* _Problem requirements_
In the entries that follow, the first line to write out is the one containing "const tan = mat('tan', 0xc6ab78, THREE.DoubleSide);", and the last is the one containing "for (let i = 0; i < p.count;". Reproduce that stretch exactly, with nothing before or after it.

---

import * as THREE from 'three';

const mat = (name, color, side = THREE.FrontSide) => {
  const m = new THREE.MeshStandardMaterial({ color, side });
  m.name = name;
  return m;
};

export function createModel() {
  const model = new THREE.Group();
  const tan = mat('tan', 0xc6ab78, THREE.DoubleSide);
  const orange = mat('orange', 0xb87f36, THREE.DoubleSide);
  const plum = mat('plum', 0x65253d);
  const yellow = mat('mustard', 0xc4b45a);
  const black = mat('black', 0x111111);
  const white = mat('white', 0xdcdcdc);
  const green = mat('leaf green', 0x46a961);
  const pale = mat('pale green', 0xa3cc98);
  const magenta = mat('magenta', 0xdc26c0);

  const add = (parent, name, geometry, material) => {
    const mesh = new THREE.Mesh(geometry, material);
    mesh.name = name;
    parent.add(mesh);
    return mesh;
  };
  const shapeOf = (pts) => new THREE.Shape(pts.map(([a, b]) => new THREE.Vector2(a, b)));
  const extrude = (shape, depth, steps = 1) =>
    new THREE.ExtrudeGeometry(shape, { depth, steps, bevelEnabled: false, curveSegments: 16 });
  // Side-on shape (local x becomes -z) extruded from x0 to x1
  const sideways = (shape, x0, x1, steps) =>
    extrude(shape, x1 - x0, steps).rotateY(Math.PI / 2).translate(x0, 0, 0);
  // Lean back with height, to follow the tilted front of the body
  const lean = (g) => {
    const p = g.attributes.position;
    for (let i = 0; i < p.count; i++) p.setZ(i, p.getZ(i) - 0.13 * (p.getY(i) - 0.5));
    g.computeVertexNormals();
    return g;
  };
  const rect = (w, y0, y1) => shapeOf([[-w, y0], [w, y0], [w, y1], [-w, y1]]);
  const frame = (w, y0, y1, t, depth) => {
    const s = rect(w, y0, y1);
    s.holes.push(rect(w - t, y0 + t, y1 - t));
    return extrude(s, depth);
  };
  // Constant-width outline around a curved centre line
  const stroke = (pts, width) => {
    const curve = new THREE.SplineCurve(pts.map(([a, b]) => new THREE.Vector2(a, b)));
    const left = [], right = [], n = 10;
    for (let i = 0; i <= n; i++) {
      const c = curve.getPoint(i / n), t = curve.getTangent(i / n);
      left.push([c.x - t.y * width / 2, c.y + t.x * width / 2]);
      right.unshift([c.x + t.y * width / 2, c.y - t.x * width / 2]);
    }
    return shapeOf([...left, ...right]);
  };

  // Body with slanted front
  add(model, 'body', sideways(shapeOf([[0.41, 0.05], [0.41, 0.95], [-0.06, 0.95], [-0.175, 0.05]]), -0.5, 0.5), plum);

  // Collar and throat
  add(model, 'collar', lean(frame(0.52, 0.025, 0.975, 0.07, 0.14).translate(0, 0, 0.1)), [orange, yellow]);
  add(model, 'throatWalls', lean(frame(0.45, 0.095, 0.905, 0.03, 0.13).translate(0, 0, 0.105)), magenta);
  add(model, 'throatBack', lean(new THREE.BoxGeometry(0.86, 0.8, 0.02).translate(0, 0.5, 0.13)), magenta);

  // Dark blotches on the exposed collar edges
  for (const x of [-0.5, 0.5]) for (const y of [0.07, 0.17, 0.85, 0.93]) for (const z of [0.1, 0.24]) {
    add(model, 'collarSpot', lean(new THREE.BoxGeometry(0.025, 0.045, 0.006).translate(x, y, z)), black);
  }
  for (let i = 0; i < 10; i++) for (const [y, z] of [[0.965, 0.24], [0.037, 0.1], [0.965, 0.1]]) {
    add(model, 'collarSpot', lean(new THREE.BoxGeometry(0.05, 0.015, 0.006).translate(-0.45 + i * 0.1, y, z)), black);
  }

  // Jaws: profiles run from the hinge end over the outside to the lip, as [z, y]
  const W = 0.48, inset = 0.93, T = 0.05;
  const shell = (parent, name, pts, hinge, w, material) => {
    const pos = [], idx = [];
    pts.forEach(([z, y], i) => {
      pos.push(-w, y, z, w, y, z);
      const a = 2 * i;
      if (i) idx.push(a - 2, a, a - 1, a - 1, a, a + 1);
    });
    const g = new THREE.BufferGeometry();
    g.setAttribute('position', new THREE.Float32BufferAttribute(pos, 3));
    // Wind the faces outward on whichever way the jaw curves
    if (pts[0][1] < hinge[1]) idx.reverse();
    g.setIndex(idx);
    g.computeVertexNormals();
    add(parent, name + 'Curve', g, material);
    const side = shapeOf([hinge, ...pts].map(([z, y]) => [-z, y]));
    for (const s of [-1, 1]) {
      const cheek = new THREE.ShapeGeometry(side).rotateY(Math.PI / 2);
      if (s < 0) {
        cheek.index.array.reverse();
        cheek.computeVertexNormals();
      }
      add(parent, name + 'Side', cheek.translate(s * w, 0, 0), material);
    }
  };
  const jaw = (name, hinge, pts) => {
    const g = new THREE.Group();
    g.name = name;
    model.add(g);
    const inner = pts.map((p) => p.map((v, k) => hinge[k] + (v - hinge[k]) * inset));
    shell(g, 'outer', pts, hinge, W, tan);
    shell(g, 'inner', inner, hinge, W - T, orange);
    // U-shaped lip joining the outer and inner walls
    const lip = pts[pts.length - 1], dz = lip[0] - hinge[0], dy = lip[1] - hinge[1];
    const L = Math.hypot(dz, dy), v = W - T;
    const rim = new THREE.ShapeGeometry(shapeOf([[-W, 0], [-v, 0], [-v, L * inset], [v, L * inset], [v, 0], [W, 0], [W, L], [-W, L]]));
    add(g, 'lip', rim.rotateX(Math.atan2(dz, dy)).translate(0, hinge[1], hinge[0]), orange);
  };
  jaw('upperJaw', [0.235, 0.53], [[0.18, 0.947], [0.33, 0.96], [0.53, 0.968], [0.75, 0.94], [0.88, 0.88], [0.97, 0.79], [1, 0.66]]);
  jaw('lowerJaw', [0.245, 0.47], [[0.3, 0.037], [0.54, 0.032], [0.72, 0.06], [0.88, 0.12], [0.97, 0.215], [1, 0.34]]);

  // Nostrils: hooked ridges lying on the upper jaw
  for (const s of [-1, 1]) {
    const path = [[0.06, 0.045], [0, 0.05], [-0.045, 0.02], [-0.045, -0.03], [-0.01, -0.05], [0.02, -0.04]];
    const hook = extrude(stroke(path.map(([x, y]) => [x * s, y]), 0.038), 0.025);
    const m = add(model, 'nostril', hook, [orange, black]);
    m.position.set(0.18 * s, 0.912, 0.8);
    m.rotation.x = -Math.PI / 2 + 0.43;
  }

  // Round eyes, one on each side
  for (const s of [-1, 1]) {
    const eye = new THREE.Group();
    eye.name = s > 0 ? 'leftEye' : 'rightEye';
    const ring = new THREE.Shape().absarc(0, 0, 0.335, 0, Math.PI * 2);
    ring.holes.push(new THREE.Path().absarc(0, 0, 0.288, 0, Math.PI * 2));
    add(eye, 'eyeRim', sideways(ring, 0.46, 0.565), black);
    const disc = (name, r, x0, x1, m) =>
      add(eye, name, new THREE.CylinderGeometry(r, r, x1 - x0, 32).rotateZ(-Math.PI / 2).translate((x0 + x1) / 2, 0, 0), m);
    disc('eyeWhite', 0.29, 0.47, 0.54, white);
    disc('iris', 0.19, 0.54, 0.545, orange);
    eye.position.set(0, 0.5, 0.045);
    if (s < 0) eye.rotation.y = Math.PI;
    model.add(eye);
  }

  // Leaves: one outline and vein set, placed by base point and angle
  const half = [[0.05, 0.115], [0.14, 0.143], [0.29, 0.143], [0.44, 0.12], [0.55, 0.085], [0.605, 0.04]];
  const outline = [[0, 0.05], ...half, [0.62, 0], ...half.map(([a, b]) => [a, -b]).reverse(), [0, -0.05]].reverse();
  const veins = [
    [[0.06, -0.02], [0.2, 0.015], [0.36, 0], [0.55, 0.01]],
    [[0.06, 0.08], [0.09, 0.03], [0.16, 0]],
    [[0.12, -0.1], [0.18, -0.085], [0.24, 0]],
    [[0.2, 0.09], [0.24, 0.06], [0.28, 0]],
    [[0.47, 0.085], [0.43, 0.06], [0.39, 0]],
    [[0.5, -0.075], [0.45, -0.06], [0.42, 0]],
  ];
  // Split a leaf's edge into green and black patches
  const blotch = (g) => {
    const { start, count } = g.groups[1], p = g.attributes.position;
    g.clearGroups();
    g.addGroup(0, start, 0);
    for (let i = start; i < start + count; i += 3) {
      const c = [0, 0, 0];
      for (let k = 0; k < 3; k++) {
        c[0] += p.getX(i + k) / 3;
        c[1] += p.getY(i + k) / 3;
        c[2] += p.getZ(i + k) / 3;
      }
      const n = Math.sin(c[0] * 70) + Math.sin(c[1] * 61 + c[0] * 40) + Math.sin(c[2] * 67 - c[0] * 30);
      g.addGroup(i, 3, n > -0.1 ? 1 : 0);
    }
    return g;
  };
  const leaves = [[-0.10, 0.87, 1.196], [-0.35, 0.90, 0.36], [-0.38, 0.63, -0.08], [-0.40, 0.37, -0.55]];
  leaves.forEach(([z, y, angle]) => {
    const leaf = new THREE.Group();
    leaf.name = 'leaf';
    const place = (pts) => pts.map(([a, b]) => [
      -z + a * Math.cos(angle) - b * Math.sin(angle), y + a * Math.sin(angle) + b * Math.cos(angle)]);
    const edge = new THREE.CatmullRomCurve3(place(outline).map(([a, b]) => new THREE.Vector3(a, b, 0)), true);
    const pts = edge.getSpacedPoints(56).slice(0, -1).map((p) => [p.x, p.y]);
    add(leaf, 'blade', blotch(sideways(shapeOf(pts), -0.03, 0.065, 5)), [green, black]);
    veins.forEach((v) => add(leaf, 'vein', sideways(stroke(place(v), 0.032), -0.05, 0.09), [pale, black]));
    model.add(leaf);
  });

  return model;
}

---

* _Answer section_
  const tan = mat('tan', 0xc6ab78, THREE.DoubleSide);
  const orange = mat('orange', 0xb87f36, THREE.DoubleSide);
  const plum = mat('plum', 0x65253d);
  const yellow = mat('mustard', 0xc4b45a);
  const black = mat('black', 0x111111);
  const white = mat('white', 0xdcdcdc);
  const green = mat('leaf green', 0x46a961);
  const pale = mat('pale green', 0xa3cc98);
  const magenta = mat('magenta', 0xdc26c0);

  const add = (parent, name, geometry, material) => {
    const mesh = new THREE.Mesh(geometry, material);
    mesh.name = name;
    parent.add(mesh);
    return mesh;
  };
  const shapeOf = (pts) => new THREE.Shape(pts.map(([a, b]) => new THREE.Vector2(a, b)));
  const extrude = (shape, depth, steps = 1) =>
    new THREE.ExtrudeGeometry(shape, { depth, steps, bevelEnabled: false, curveSegments: 16 });
  // Side-on shape (local x becomes -z) extruded from x0 to x1
  const sideways = (shape, x0, x1, steps) =>
    extrude(shape, x1 - x0, steps).rotateY(Math.PI / 2).translate(x0, 0, 0);
  // Lean back with height, to follow the tilted front of the body
  const lean = (g) => {
    const p = g.attributes.position;
    for (let i = 0; i < p.count; i++) p.setZ(i, p.getZ(i) - 0.13 * (p.getY(i) - 0.5));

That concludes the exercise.